Working on Macbeth has been revolutionary for em in many ways. I know the typical purpose of these is to analyze the material itself but I am far more inspired by the effect doing Macbeth has had on my life. Coming into Davidson I did not have a stable friend group. Every group I started hanging out with fell apart or acted in ways that made me want to leave. I Thought about transferring. I thought about going home. But I wasn’t happy at home and my friends at other colleges were struggling too. I felt hopeless. I had panic attacks and drilling anxiety. This all changed when I went to the theatre meet and greet. When I entered the barber theater I could see all that would happen there in front of me. Each person I met brought out parts of me I had forgotten. Everyone encouraged me to audition for the fall shows. I did and to my surprise I was cast as Lennox in Macbeth. The community of support I found in the Macbeth cast revolutionized my Davidson experience.  Furthermore, the plot of Macbeth echoed a theme from the Humanities curriculum. When violence is used to revolt against violence the new leadership will often be just as violent. Macbeths kills Duncan and when this violence is discovered Macduff must revolt against his leadership; however, Macduff uses violence to gain power. She gains power the same way Macbeth does, so who is to say her leadership will be any less violent. Violence should be solved with as little violence as possible.

Laura Bullock

Banality or evil

The banality of evil references not evil itself but the nature of those who perpetrate evil. Evil is a thoughtless act carried out by those who lack self awareness.
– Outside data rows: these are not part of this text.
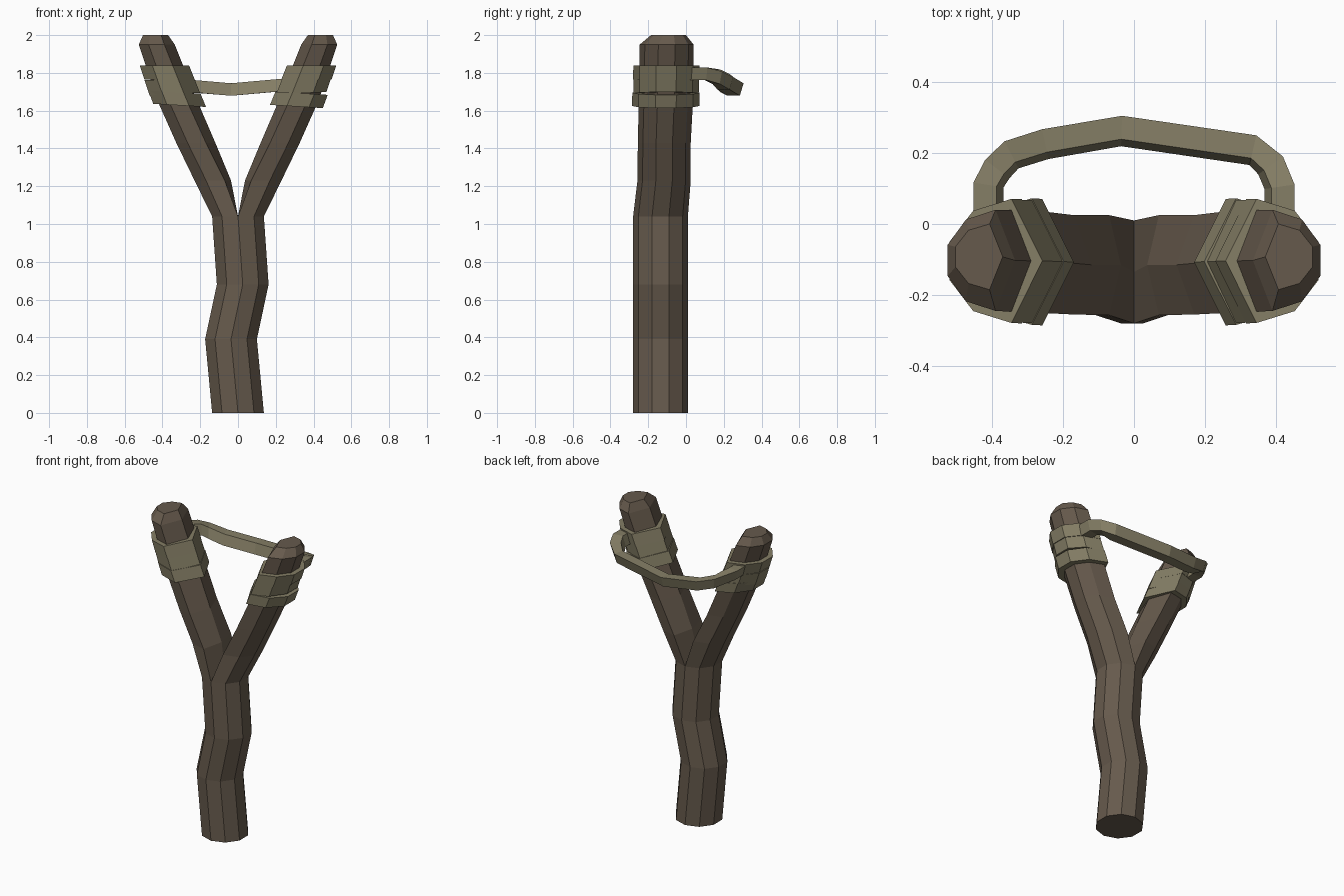
import bpy, bmesh, math
from mathutils import Vector

cube = bpy.data.objects.get("Cube")
if cube:
    bpy.data.objects.remove(cube, do_unlink=True)


def material(name, rgb):
    m = bpy.data.materials.new(name)
    m.use_nodes = True
    m.diffuse_color = (*rgb, 1)
    bsdf = next(n for n in m.node_tree.nodes if n.type == 'BSDF_PRINCIPLED')
    bsdf.inputs["Base Color"].default_value = (*rgb, 1)
    bsdf.inputs["Roughness"].default_value = 0.9
    return m


wood = material("brown wood", (0.133, 0.102, 0.073))
rubber = material("olive rubber", (0.235, 0.21, 0.132))


def loft(name, rings, mat):
    """Skin a list of equal-length point rings and cap both ends."""
    bm = bmesh.new()
    loops = [[bm.verts.new(p) for p in ring] for ring in rings]
    n = len(loops[0])
    for a, b in zip(loops, loops[1:]):
        for i in range(n):
            j = (i + 1) % n
            bm.faces.new((a[i], a[j], b[j], b[i]))
    bm.faces.new(loops[0][::-1])
    bm.faces.new(loops[-1])
    bmesh.ops.recalc_face_normals(bm, faces=bm.faces)
    mesh = bpy.data.meshes.new(name)
    bm.to_mesh(mesh)
    bm.free()
    mesh.materials.append(mat)
    obj = bpy.data.objects.new(name, mesh)
    bpy.context.collection.objects.link(obj)
    return obj


# Crooked ten-sided handle: (x centre, z)
def handle_ring(x, z):
    angles = [math.tau * i / 10 for i in range(10)]
    return [(x + 0.144 * math.sin(a), -0.135 + 0.145 * math.cos(a), z) for a in angles]


loft("handle", [handle_ring(x, z) for x, z in
                ((0, 0), (-0.037, 0.39), (0.025, 0.68), (0, 1.04))], wood)

# Fork arm stations: z, inner x, shoulder x, outer x, front y, back y
ARM = [
    (1.04, 0.0, 0.0, 0.137, -0.28, 0.01),
    (1.23, 0.037, 0.07, 0.23, -0.257, 0.025),
    (1.43, 0.12, 0.17, 0.327, -0.255, 0.025),
    (1.65, 0.215, 0.27, 0.425, -0.25, 0.037),
    (1.95, 0.335, 0.39, 0.525, -0.245, 0.04),
    (2.0, 0.37, 0.407, 0.503, -0.185, 0.0),
]


def arm_ring(station, side, grow=0.0, tilt=0.0):
    """Half decagon on the outside, single ridge on the inside."""
    z, inner, mid, outer, front, back = station
    yc, ry = (front + back) / 2, (back - front) / 2 + grow
    rx = (outer + grow - mid) / math.cos(math.radians(18))
    pts = [(inner - grow, yc)]
    for i in range(6):
        a = math.radians(-90 + 36 * i)
        pts.append((mid + rx * math.cos(a), yc + ry * math.sin(a)))
    return [(side * x, y, z + tilt * (x - mid)) for x, y in pts]


def station_at(z):
    for a, b in zip(ARM, ARM[1:]):
        if a[0] <= z <= b[0]:
            t = (z - a[0]) / (b[0] - a[0])
            return [p + (q - p) * t for p, q in zip(a, b)]


# Wrapped bands: bottom z, top z, growth, tilt
BANDS = [
    (1.625, 1.695, 0.035, -0.06),
    (1.69, 1.77, 0.03, 0.05),
    (1.765, 1.838, 0.032, 0.0),
]
for label, side in (("left", 1), ("right", -1)):
    loft(label + "_arm", [arm_ring(s, side) for s in ARM], wood)
    for k, (low, high, grow, tilt) in enumerate(BANDS):
        loft(f"{label}_wrap_{k + 1}",
             [arm_ring(station_at(z), side, grow, side * tilt) for z in (low, high)],
             rubber)

# Elastic strap hanging behind the fork
path = [Vector(p) for p in (
    (-0.41, 0.0, 1.795), (-0.41, 0.11, 1.795), (-0.385, 0.155, 1.785),
    (-0.345, 0.195, 1.76), (-0.25, 0.225, 1.73), (-0.035, 0.262, 1.712),
    (0.335, 0.208, 1.745), (0.385, 0.165, 1.775), (0.41, 0.105, 1.795),
    (0.41, 0.0, 1.795))]
rings = []
for i, p in enumerate(path):
    t = path[min(i + 1, len(path) - 1)] - path[max(i - 1, 0)]
    out = Vector((-t.y, t.x, 0)).normalized() * 0.033
    up = Vector((0, 0, 0.033)) + out * 0.3
    rings.append([p + out + up, p - out + up, p - out - up, p + out - up])
loft("elastic_strap", rings, rubber)
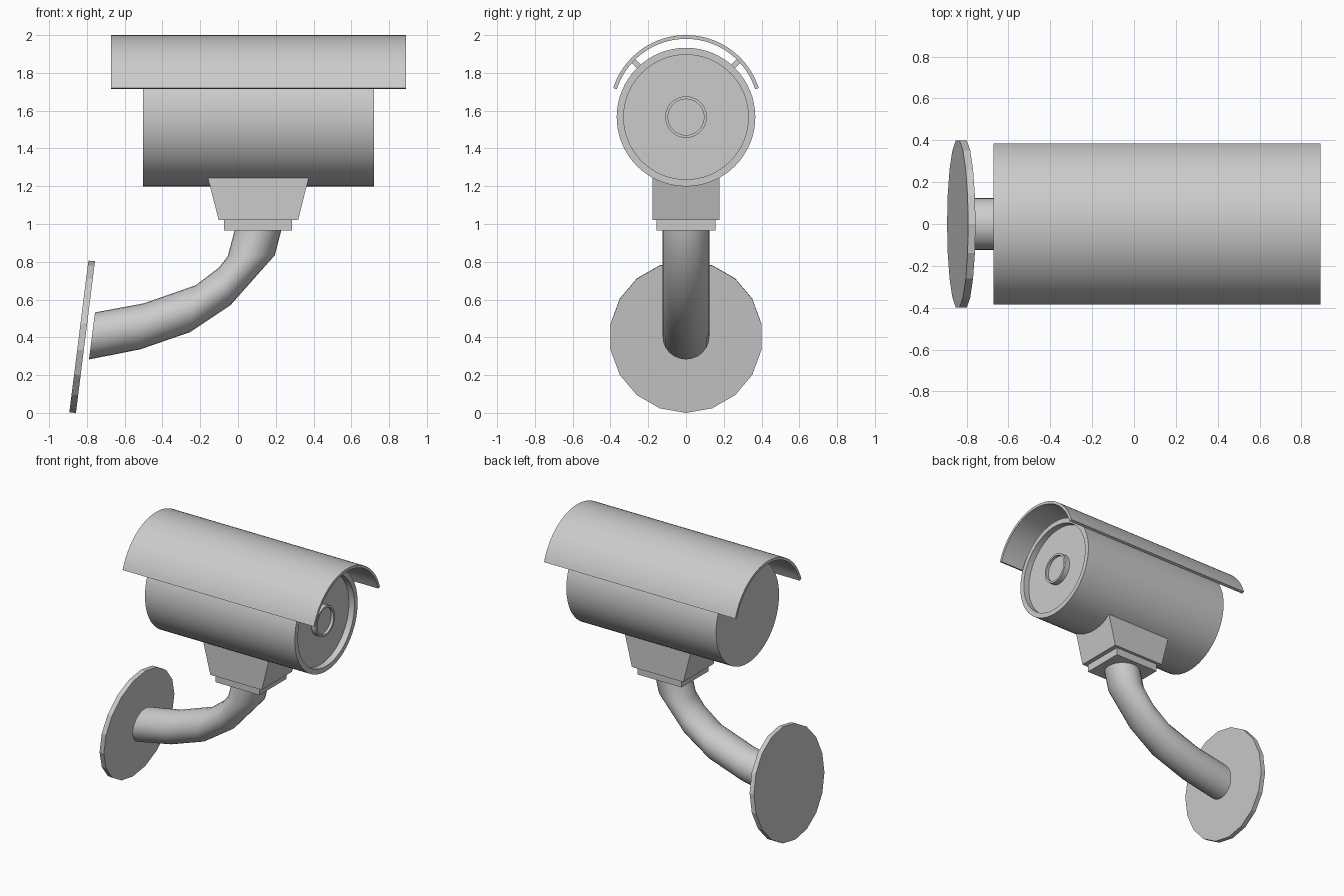
import bpy, bmesh, math
from mathutils import Vector

if "Cube" in bpy.data.objects:
    bpy.data.objects.remove(bpy.data.objects["Cube"])


def loft(name, rings, smooth=True):
    """Skin a list of equal-sized closed rings and cap both ends."""
    bm = bmesh.new()
    vs = [[bm.verts.new(p) for p in ring] for ring in rings]
    n = len(vs[0])
    for a, b in zip(vs, vs[1:]):
        for i in range(n):
            j = (i + 1) % n
            bm.faces.new((a[i], a[j], b[j], b[i]))
    bm.faces.new(vs[0])
    bm.faces.new(vs[-1])
    bmesh.ops.recalc_face_normals(bm, faces=bm.faces)
    me = bpy.data.meshes.new(name)
    bm.to_mesh(me)
    bm.free()
    ob = bpy.data.objects.new(name, me)
    bpy.context.collection.objects.link(ob)
    if smooth:
        bpy.ops.object.select_all(action='DESELECT')
        ob.select_set(True)
        bpy.context.view_layer.objects.active = ob
        bpy.ops.object.shade_smooth_by_angle(angle=math.radians(35))
    return ob


def ellipse(low, up, ry, n):
    """Ring whose vertical extremes are the xz points low and up."""
    lo, hi = Vector((low[0], 0, low[1])), Vector((up[0], 0, up[1]))
    c, h = (lo + hi) / 2, (hi - lo) / 2
    return [c + h * math.cos(t) + Vector((0, ry * math.sin(t), 0))
            for t in (2 * math.pi * i / n for i in range(n))]


def lathe_x(name, profile, z=1.566, n=64):
    return loft(name, [ellipse((x, z - r), (x, z + r), r, n) for x, r in profile])


def rect(x0, x1, hy, z):
    return [(x0, -hy, z), (x1, -hy, z), (x1, hy, z), (x0, hy, z)]


# Camera housing with recessed front, and lens ring
lathe_x("housing", [(-.503, .367), (.72, .367), (.72, .33), (.675, .33)])
lathe_x("lens", [(.67, .11), (.715, .11), (.715, .095), (.695, .095)], n=40)

# Curved sun shield
R, T, ZC, X0, X1 = .405, .02, 1.595, -.672, .89
arc = [math.radians(-72 + 144 * i / 40) for i in range(41)]
loft("sun_shield", [[(x, r * math.sin(a), ZC + r * math.cos(a))
                     for x, r in ((X0, R), (X1, R), (X1, R - T), (X0, R - T))]
                    for a in arc])

# Struts holding the shield
for side, label in ((-1, "left"), (1, "right")):
    d = Vector((0, side * math.sin(math.radians(43)), math.cos(math.radians(43))))
    t = Vector((0, d.z, -d.y)) * .014
    rings = []
    for r in (.355, .412):
        p = Vector((0, 0, 1.566)) + d * r
        rings.append([p + t * s + Vector((x, 0, 0))
                      for s, x in ((-1, -.4), (1, -.4), (1, .6), (-1, .6))])
    loft("shield_strut_" + label, rings, False)

# Mounting block and its lower plate
loft("mount_block", [rect(-.102, .318, .177, 1.02), rect(-.16, .375, .177, 1.246)], False)
loft("mount_plate", [rect(-.073, .285, .156, .965), rect(-.073, .285, .156, 1.025)], False)

# Bent arm: lower and upper outline points of each section
arm = [((.23, .97), (-.017, .97)), ((.195, .835), (-.054, .83)),
       ((-.04, .57), (-.10, .77)), ((-.255, .427), (-.223, .676)),
       ((-.519, .336), (-.498, .58)), ((-.789, .283), (-.757, .532))]
loft("arm", [ellipse(lo, up, .125, 24) for lo, up in arm])

# Tilted wall disc
loft("wall_disc", [ellipse((-.893, .002), (-.792, .806), .405, 18),
                   ellipse((-.858, .0), (-.757, .804), .405, 18)], False)
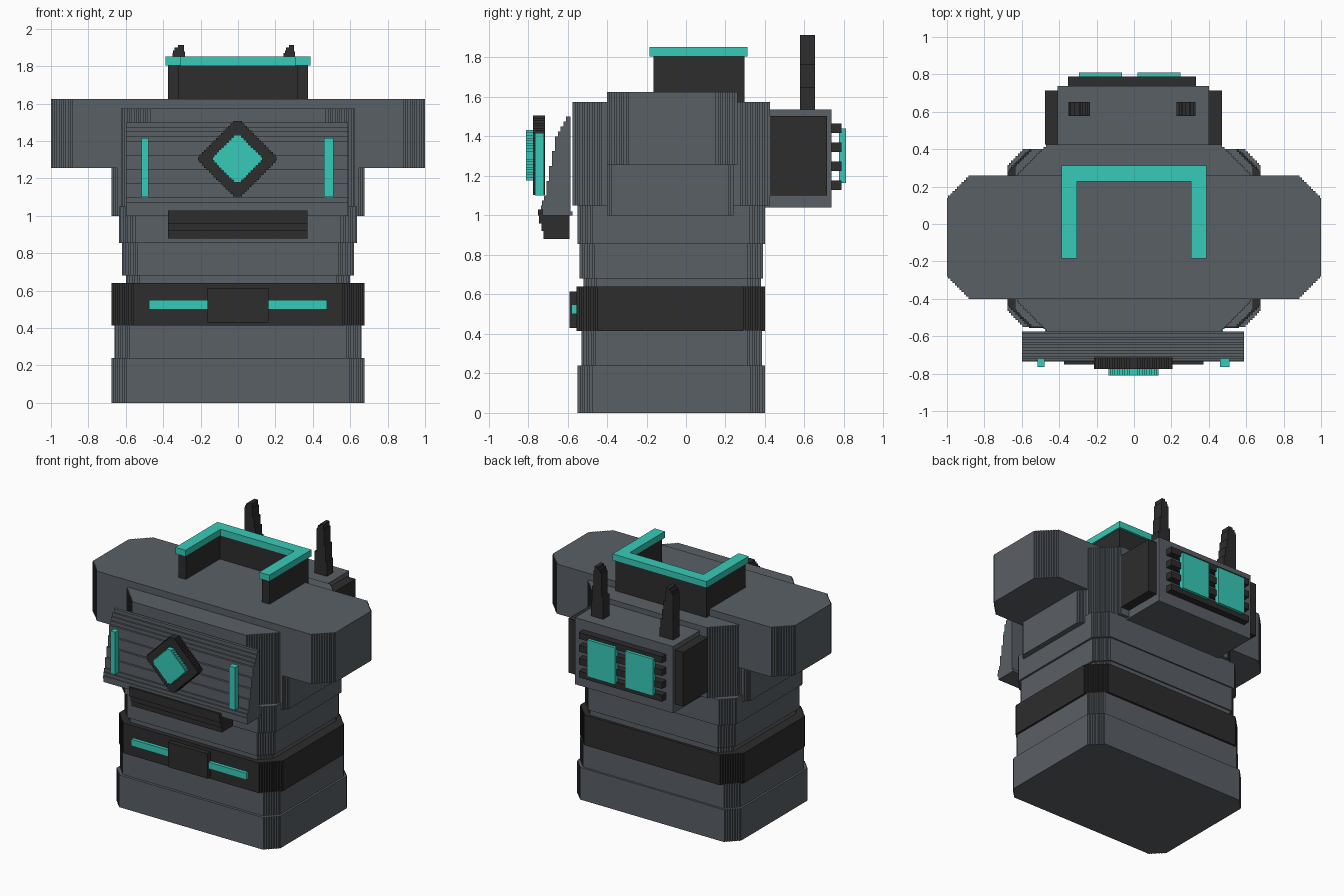
import bpy, bmesh

if "Cube" in bpy.data.objects:
    bpy.data.objects.remove(bpy.data.objects["Cube"])

def material(name, rgb):
    m = bpy.data.materials.new(name)
    m.diffuse_color = (*rgb, 1)
    m.use_nodes = True
    m.node_tree.nodes["Principled BSDF"].inputs["Base Color"].default_value = m.diffuse_color
    return m

GREY = material("slate grey", (0.102, 0.117, 0.133))
DARK = material("charcoal", (0.026, 0.026, 0.026))
TEAL = material("teal glow", (0.038, 0.60, 0.48))
PITCH = 0.0125


def stepped(pts):
    """Turn every diagonal edge of a profile into a small staircase."""
    out = []
    for (x, y), (u, v) in zip(pts, pts[1:] + pts[:1]):
        out.append((x, y))
        dx, dy = u - x, v - y
        if abs(dx) < 1e-4 or abs(dy) < 1e-4:
            continue
        n = max(1, round(min(abs(dx), abs(dy)) / PITCH))
        for i in range(n):
            px = x + dx * (i + 0.5) / n
            out += [(px, y + dy * i / n), (px, y + dy * (i + 1) / n)]
    return out


def prism(name, pts, axis, lo, hi, mat):
    """Extrude a stepped profile along an axis from lo to hi."""
    place = {'x': lambda a, b, c: (c, a, b),
             'y': lambda a, b, c: (a, c, b),
             'z': lambda a, b, c: (a, b, c)}[axis]
    bm = bmesh.new()
    face = bm.faces.new([bm.verts.new(place(a, b, lo)) for a, b in stepped(pts)])
    ext = bmesh.ops.extrude_face_region(bm, geom=[face])
    verts = [g for g in ext["geom"] if isinstance(g, bmesh.types.BMVert)]
    bmesh.ops.translate(bm, verts=verts, vec=place(0, 0, hi - lo))
    bmesh.ops.recalc_face_normals(bm, faces=bm.faces)
    me = bpy.data.meshes.new(name)
    bm.to_mesh(me)
    bm.free()
    me.materials.append(mat)
    ob = bpy.data.objects.new(name, me)
    bpy.context.collection.objects.link(ob)
    return ob


def rect(a0, a1, b0, b1, c=0.0):
    """Rectangle profile with optional corner cut c."""
    if not c:
        return [(a0, b0), (a1, b0), (a1, b1), (a0, b1)]
    return [(a0 + c, b0), (a1 - c, b0), (a1, b0 + c), (a1, b1 - c),
            (a1 - c, b1), (a0 + c, b1), (a0, b1 - c), (a0, b0 + c)]


def box(name, x0, x1, y0, y1, z0, z1, mat):
    return prism(name, rect(x0, x1, y0, y1), 'z', z0, z1, mat)


# Stacked torso sections: name, half width, y range, z range, corner cut, colour
for name, w, y0, y1, z0, z1, c, mat in [
    ("hem", 0.675, -0.55, 0.40, 0.0, 0.24, 0.085, GREY),
    ("skirt", 0.66, -0.53, 0.385, 0.24, 0.42, 0.085, GREY),
    ("belt", 0.675, -0.555, 0.40, 0.415, 0.64, 0.12, DARK),
    ("waist_recess", 0.60, -0.52, 0.38, 0.64, 0.68, 0.08, GREY),
    ("waist", 0.62, -0.54, 0.39, 0.68, 0.855, 0.09, GREY),
    ("lower_chest", 0.635, -0.55, 0.40, 0.855, 1.05, 0.09, GREY),
    ("chest", 0.625, -0.575, 0.425, 1.05, 1.575, 0.16, GREY),
    ("armpit_block", 0.675, -0.40, 0.24, 1.0, 1.26, 0.035, GREY),
    ("shoulders", 1.0, -0.40, 0.26, 1.255, 1.625, 0.12, GREY),
]:
    prism(name, rect(-w, w, y0, y1, c), 'z', z0, z1, mat)

# Belt buckle and glowing belt bars
box("buckle", -0.163, 0.163, -0.59, -0.54, 0.43, 0.615, DARK)
for side, x0, x1 in (("left", -0.475, -0.16), ("right", 0.16, 0.475)):
    box("belt_light_" + side, x0, x1, -0.58, -0.54, 0.50, 0.55, TEAL)

# Sloping chest plate and the vent below it
plate = [(-0.575, 1.0), (-0.72, 1.0), (-0.735, 1.03), (-0.735, 1.05), (-0.715, 1.10),
         (-0.685, 1.25), (-0.655, 1.40), (-0.60, 1.50), (-0.585, 1.50), (-0.585, 1.02), (-0.575, 1.02)]
prism("chest_plate", plate, 'x', -0.60, 0.587, GREY)
prism("chest_vent", [(-0.59, 0.88), (-0.715, 0.88), (-0.75, 1.0), (-0.75, 1.03), (-0.59, 1.03)],
      'x', -0.375, 0.372, DARK)

# Diamond emblem and side light strips
for name, h, y0, y1, mat in (("diamond_frame", 0.21, -0.775, -0.715, DARK),
                             ("diamond_light", 0.133, -0.81, -0.77, TEAL)):
    k = h - 0.008
    prism(name, rect(-0.003 - h, -0.003 + h, 1.305 - h * 0.96, 1.305 + h * 0.96, k * 0.95), 'y', y0, y1, mat)
for side, x0, x1 in (("left", -0.515, -0.478), ("right", 0.46, 0.51)):
    box("chest_strip_" + side, x0, x1, -0.765, -0.72, 1.10, 1.417, TEAL)


# U-shaped collar, open at the front, with a glowing rim
def collar(name, w, y0, y1, t, z0, z1, mat):
    prism(name, [(-w, y0), (-w + t, y0), (-w + t, y1 - t), (w - t, y1 - t),
                 (w - t, y0), (w, y0), (w, y1), (-w, y1)], 'z', z0, z1, mat)

collar("collar", 0.375, -0.165, 0.295, 0.06, 1.57, 1.806, DARK)
collar("collar_rim", 0.388, -0.185, 0.312, 0.084, 1.805, 1.853, TEAL)

# Backpack with side pods, grille bars and glowing panels
box("backpack", -0.41, 0.40, 0.40, 0.737, 1.04, 1.537, GREY)
for side, x0, x1 in (("left", -0.477, -0.40), ("right", 0.39, 0.47)):
    box("backpack_pod_" + side, x0, x1, 0.425, 0.715, 1.10, 1.503, DARK)
for i in range(4):
    z = 1.153 + i * 0.096
    box(f"grille_bar_{i + 1}", -0.353, 0.332, 0.73, 0.788, z - 0.024, z + 0.024, DARK)
for side, x0, x1 in (("left", -0.293, -0.065), ("right", 0.02, 0.248)):
    box("back_panel_" + side, x0, x1, 0.775, 0.81, 1.165, 1.44, TEAL)

# Tapered antennas
for side, b0, b1, t0, t1, p in (("left", -0.355, -0.23, -0.347, -0.29, -0.313),
                                ("right", 0.22, 0.335, 0.25, 0.30, 0.28)):
    prism("antenna_" + side, [(b0, 1.53), (b1, 1.53), (t1, 1.88), (t1, 1.914), (p, 1.914),
                              (t0, 1.885), (t0, 1.87)], 'y', 0.577, 0.652, DARK)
This contribute to the idea that those who commit genocide are not always intrinsically evil but taken advantage of by a greater power system.